What to do:
Output every entry verbatim.

──────── Available data ────────

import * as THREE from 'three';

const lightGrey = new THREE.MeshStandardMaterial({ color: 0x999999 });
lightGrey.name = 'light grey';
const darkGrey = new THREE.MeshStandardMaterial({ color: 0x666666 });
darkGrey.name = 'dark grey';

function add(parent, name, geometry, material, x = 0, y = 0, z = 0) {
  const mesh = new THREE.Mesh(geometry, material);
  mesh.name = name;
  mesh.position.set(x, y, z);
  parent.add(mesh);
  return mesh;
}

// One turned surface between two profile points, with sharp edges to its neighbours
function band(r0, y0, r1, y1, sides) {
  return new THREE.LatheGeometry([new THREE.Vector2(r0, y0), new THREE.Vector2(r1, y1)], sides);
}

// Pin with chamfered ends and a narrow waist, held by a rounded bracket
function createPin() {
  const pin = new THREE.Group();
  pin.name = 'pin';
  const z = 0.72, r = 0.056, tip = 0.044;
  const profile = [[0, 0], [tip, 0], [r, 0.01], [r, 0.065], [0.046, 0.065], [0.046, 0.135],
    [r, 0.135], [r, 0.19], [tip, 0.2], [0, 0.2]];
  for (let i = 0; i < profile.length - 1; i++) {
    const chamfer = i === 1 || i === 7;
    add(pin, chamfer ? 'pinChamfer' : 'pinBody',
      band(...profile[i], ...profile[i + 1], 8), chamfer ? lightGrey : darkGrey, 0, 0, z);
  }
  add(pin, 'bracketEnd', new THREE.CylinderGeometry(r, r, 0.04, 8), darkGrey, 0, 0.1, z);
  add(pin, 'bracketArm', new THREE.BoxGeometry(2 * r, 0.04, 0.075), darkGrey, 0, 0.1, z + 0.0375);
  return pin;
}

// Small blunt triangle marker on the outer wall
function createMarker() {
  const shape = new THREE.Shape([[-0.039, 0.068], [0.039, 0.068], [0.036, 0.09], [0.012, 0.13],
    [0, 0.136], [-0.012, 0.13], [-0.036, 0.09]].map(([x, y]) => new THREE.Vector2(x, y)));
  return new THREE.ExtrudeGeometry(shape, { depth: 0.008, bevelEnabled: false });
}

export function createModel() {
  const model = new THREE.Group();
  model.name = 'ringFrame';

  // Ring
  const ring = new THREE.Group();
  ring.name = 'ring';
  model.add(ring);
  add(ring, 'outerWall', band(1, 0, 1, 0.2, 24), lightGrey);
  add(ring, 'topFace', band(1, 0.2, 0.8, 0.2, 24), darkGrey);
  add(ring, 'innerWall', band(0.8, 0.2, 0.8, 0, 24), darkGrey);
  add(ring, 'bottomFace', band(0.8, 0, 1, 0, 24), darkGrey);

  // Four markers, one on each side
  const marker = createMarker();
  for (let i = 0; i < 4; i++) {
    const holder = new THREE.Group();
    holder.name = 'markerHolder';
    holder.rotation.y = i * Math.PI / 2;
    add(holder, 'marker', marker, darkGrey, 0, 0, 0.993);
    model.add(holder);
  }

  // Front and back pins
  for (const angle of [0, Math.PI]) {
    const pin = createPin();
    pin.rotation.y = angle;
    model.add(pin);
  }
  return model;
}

────────

Result:
import * as THREE from 'three';

const lightGrey = new THREE.MeshStandardMaterial({ color: 0x999999 });
lightGrey.name = 'light grey';
const darkGrey = new THREE.MeshStandardMaterial({ color: 0x666666 });
darkGrey.name = 'dark grey';

function add(parent, name, geometry, material, x = 0, y = 0, z = 0) {
  const mesh = new THREE.Mesh(geometry, material);
  mesh.name = name;
  mesh.position.set(x, y, z);
  parent.add(mesh);
  return mesh;
}

// One turned surface between two profile points, with sharp edges to its neighbours
function band(r0, y0, r1, y1, sides) {
  return new THREE.LatheGeometry([new THREE.Vector2(r0, y0), new THREE.Vector2(r1, y1)], sides);
}

// Pin with chamfered ends and a narrow waist, held by a rounded bracket
function createPin() {
  const pin = new THREE.Group();
  pin.name = 'pin';
  const z = 0.72, r = 0.056, tip = 0.044;
  const profile = [[0, 0], [tip, 0], [r, 0.01], [r, 0.065], [0.046, 0.065], [0.046, 0.135],
    [r, 0.135], [r, 0.19], [tip, 0.2], [0, 0.2]];
  for (let i = 0; i < profile.length - 1; i++) {
    const chamfer = i === 1 || i === 7;
    add(pin, chamfer ? 'pinChamfer' : 'pinBody',
      band(...profile[i], ...profile[i + 1], 8), chamfer ? lightGrey : darkGrey, 0, 0, z);
  }
  add(pin, 'bracketEnd', new THREE.CylinderGeometry(r, r, 0.04, 8), darkGrey, 0, 0.1, z);
  add(pin, 'bracketArm', new THREE.BoxGeometry(2 * r, 0.04, 0.075), darkGrey, 0, 0.1, z + 0.0375);
  return pin;
}

// Small blunt triangle marker on the outer wall
function createMarker() {
  const shape = new THREE.Shape([[-0.039, 0.068], [0.039, 0.068], [0.036, 0.09], [0.012, 0.13],
    [0, 0.136], [-0.012, 0.13], [-0.036, 0.09]].map(([x, y]) => new THREE.Vector2(x, y)));
  return new THREE.ExtrudeGeometry(shape, { depth: 0.008, bevelEnabled: false });
}

export function createModel() {
  const model = new THREE.Group();
  model.name = 'ringFrame';

  // Ring
  const ring = new THREE.Group();
  ring.name = 'ring';
  model.add(ring);
  add(ring, 'outerWall', band(1, 0, 1, 0.2, 24), lightGrey);
  add(ring, 'topFace', band(1, 0.2, 0.8, 0.2, 24), darkGrey);
  add(ring, 'innerWall', band(0.8, 0.2, 0.8, 0, 24), darkGrey);
  add(ring, 'bottomFace', band(0.8, 0, 1, 0, 24), darkGrey);

  // Four markers, one on each side
  const marker = createMarker();
  for (let i = 0; i < 4; i++) {
    const holder = new THREE.Group();
    holder.name = 'markerHolder';
    holder.rotation.y = i * Math.PI / 2;
    add(holder, 'marker', marker, darkGrey, 0, 0, 0.993);
    model.add(holder);
  }

  // Front and back pins
  for (const angle of [0, Math.PI]) {
    const pin = createPin();
    pin.rotation.y = angle;
    model.add(pin);
  }
  return model;
}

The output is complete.